Garo’s New Line

Garo rebranded their line this year w/ Maduro especial, Adamas and a edition limitada 2010. $9-14 price range. Ecuadoran wrappers grown in Ecuador you can grow 4 times a year in different areas to get a consistent wrapper.

“The passion I have never went away. I’m very traditionalist in terms of cigars. I want people to come and sit and smoke and talk. I am a very realistic guy.”

I smoked a sample of the maduro expecial. Very smooth dark wrapper. warm tobacco pre-draw. Lit easily and produced chocolate notes as well as well aged and toasted tobacco; peppery spices developed.

This was a very well constructed cigar with volumes of very full bodied maduro flavors with hints of sweetness.

Either I am drawing too fast or the construction is a bit loosely rolled because the cigar started gretting warm fairly quickly at at about the mid point. Despite the warmness though, the flavors continued to shine through.

Construction – 4.5

Flavors – 5

Body – 5

Volume of smoke 4.5

Overall a very pleasant smoke aimed clearly at the maduro crowd. Joe Bob says check it out.

EP Carrillo corona

Mild pleasant pre-loght draw, excellent aroma on lightwith excellent flavor on initial draw.

Light to medium bodied cigar with full flavors and ample smoke.
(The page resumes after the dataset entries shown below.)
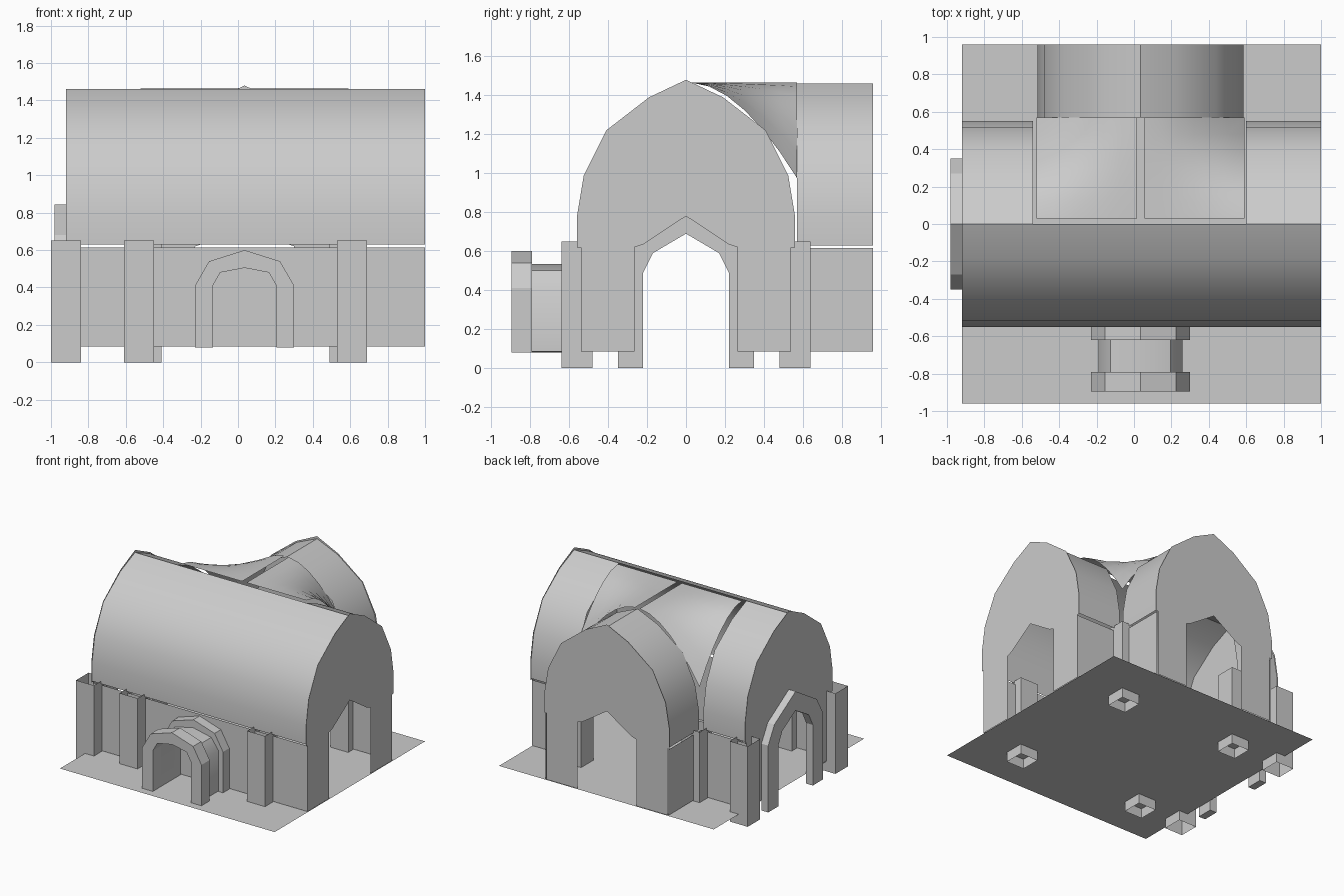
import bpy, math

if "Cube" in bpy.data.objects:
    bpy.data.objects.remove(bpy.data.objects["Cube"])

CX = 0.035                      # centre line of the rear arm and front porch
# half profile of the pointed barrel vault: (offset, height)
VAULT = [(.55, .63), (.55, .78), (.515, .985), (.405, 1.215), (.185, 1.38), (0, 1.46)]
GABLE = [(.54, .085), (.54, .62), (.56, .62), (.56, .78), (.525, .99), (.41, 1.22), (.19, 1.39), (0, 1.48)]
DOOR = [(.265, .085), (.265, .62), (.22, .635), (0, .78)]


def make(name, verts, faces, smooth=False):
    me = bpy.data.meshes.new(name)
    me.from_pydata(verts, [], faces)
    me.update()
    ob = bpy.data.objects.new(name, me)
    bpy.context.collection.objects.link(ob)
    if smooth:
        for p in me.polygons:
            p.use_smooth = True
        me.set_sharp_from_angle(angle=math.radians(40))
    return ob


def full(half):
    """Mirror a half profile that ends on the centre line."""
    return half + [(-a, z) for a, z in reversed(half[:-1])]


def place(along_x):
    """Map (offset, height, distance) into space for the main hall or the cross arm."""
    if along_x:
        return lambda a, z, d: (d, a, z)
    return lambda a, z, d: (CX + a, d, z)


def sheet(name, profile, d0, d1, along_x):
    f, n = place(along_x), len(profile)
    verts = [f(a, z, d0) for a, z in profile] + [f(a, z, d1) for a, z in profile]
    faces = [(i, i + 1, n + i + 1, n + i) for i in range(n - 1)]
    if not along_x:
        faces = [q[::-1] for q in faces]
    make(name, verts, faces, True)


def gable(name, d, along_x, flip):
    f = place(along_x)
    verts = [f(a, z, d) for a, z in full(GABLE) + full(DOOR)[::-1]]
    order = list(range(len(verts)))
    make(name, verts, [order[::-1] if flip else order])


def arch_frame(name, outer, inner, d0, d1, along_x, smooth=False):
    """Solid arch between two profiles with the same number of points."""
    f, o, i = place(along_x), full(outer), full(inner)
    n = len(o)
    verts = [f(a, z, d) for d in (d0, d1) for prof in (o, i) for a, z in prof]
    faces = []
    for k in range(n - 1):
        a, b = k, k + 1
        faces += [(a, b, n + b, n + a), (2*n + a, 3*n + a, 3*n + b, 2*n + b),
                  (a, 2*n + a, 2*n + b, b), (n + a, n + b, 3*n + b, 3*n + a)]
    faces += [(0, n, 3*n, 2*n), (n - 1, 3*n - 1, 4*n - 1, 2*n - 1)]
    if along_x:
        faces = [q[::-1] for q in faces]
    make(name, verts, faces, smooth)


def wall(name, p, q, z0=.085, z1=.615):
    make(name, [(*p, z0), (*q, z0), (*q, z1), (*p, z1)], [(0, 1, 2, 3)])


def buttress(name, x0, x1, y0, y1, z1=.65):
    ring = [(x0, y0), (x1, y0), (x1, y1), (x0, y1)]
    verts = [(*p, 0) for p in ring] + [(*p, z1) for p in ring]
    make(name, verts, [(i, (i + 1) % 4, 4 + (i + 1) % 4, 4 + i) for i in range(4)])


# floor
make("floor", [(-.92, -.96, .08), (1, -.96, .08), (1, .96, .08), (-.92, .96, .08)], [(0, 1, 2, 3)])

# roof vaults: front half, two rear quarters and the rear arm
rear_half = VAULT
front_half = full(VAULT)[5:]
sheet("main_roof_front", front_half, -.92, 1, True)
sheet("main_roof_rear_left", rear_half, -.92, -.54, True)
sheet("main_roof_rear_right", rear_half, .60, 1, True)
sheet("arm_roof", full(VAULT), .57, .96, False)

# crossing panels: flat beside both ridges, dropping to the outer corner
N = 6
for side, label in ((-1, "left"), (1, "right")):
    verts, faces = [], []
    for i in range(N + 1):
        for j in range(N + 1):
            u, v = i / N, j / N
            x = CX + side * (.02 + .535 * u)
            verts.append((x, .03 + .54 * v, 1.465 - .49 * (u * v) ** 1.8))
    for i in range(N):
        for j in range(N):
            k = i * (N + 1) + j
            q = (k, k + N + 1, k + N + 2, k + 1)
            faces.append(q if side > 0 else q[::-1])
    make("crossing_panel_" + label, verts, faces, True)

# gable walls with pointed doorways
gable("gable_right", 1, True, False)
gable("gable_left", -.92, True, True)
gable("gable_rear", .96, False, True)

# lower walls
wall("front_wall", (-.92, -.54), (1, -.54))
wall("rear_wall_right", (1, .54), (.585, .54))
wall("rear_wall_left", (-.515, .54), (-.92, .54))
wall("arm_wall_right", (.585, .54), (.585, .96))
wall("arm_wall_left", (-.515, .96), (-.515, .54))

# buttresses through the floor
for side, label, shift in ((-1, "front", 0), (1, "rear", -.04)):
    for n, x in enumerate((-1, -.61, .53)):
        x0 = x + (shift if n == 2 else -shift if n == 1 else 0)
        ys = sorted((side * .48, side * .64))
        buttress(f"{label}_buttress_{n + 1}", x0, x0 + .16, *ys)

# left doorway frame
arch_frame("left_door_frame", [(.35, 0), (.35, .54), (.27, .68), (0, .845)],
           [(.22, 0), (.22, .49), (.17, .59), (0, .69)], -.98, -.92, True)

# front porch: two rings joined by a narrower tunnel
porch_in = [(.17, .08), (.17, .41), (.13, .48), (0, .505)]
porch_out = [(.265, .08), (.265, .41), (.19, .54), (0, .60)]
tunnel_out = [(.225, .085), (.225, .41), (.16, .50), (0, .535)]
arch_frame("porch_front_ring", porch_out, porch_in, -.895, -.79, False)
arch_frame("porch_tunnel", tunnel_out, porch_in, -.79, -.62, False, True)
arch_frame("porch_rear_ring", porch_out, porch_in, -.62, -.54, False)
Excellent construction with even burn. I only had to make one minor adjustment which probably would have corrected itself. This is a fairly one dimensional cigar but the flavor is very good.

Even burn with a cone shape, the body of the cigar as the smoke progresses throughout.

A nice cool smoke that remained cool throughout.

Pepper tones developed as the cigar burned low.

For the mild-bodied, full flavored crowd this is a must smoke. 4+/5. Joe Bob says Check It Out.

Capa Flor Toro

Excellent construction, Beautiful Maduro wrapper.

Very nice flavors on draw. Flavor deepens early to a nice toasted tobacco flavor with hints of cocoa.

Plentiful sweet smoke; almost candy-like as paired with a creme soda.

The dark maduro wrapper adds volume to flavors.

Solid mottled ash with no flaking speaks to the quality of the construction of this cigar. Also the razor-straight burn with one minor correction.

Some cognac flavors emerged at about 1″ into the cigar, providing a very flavorful burn.

About half way through the cigar pepper and vanilla emerged, also adding to the enjoyment of the flavor.

The cigar developed no gumminess at the foot, but it did get a bit hot, which caused me to toss it at about an inch. Still, a very enjoyable cigar and one that I would recommend. 4/5. Joe Bob Says Check It Out,

Regular guy, honest reviews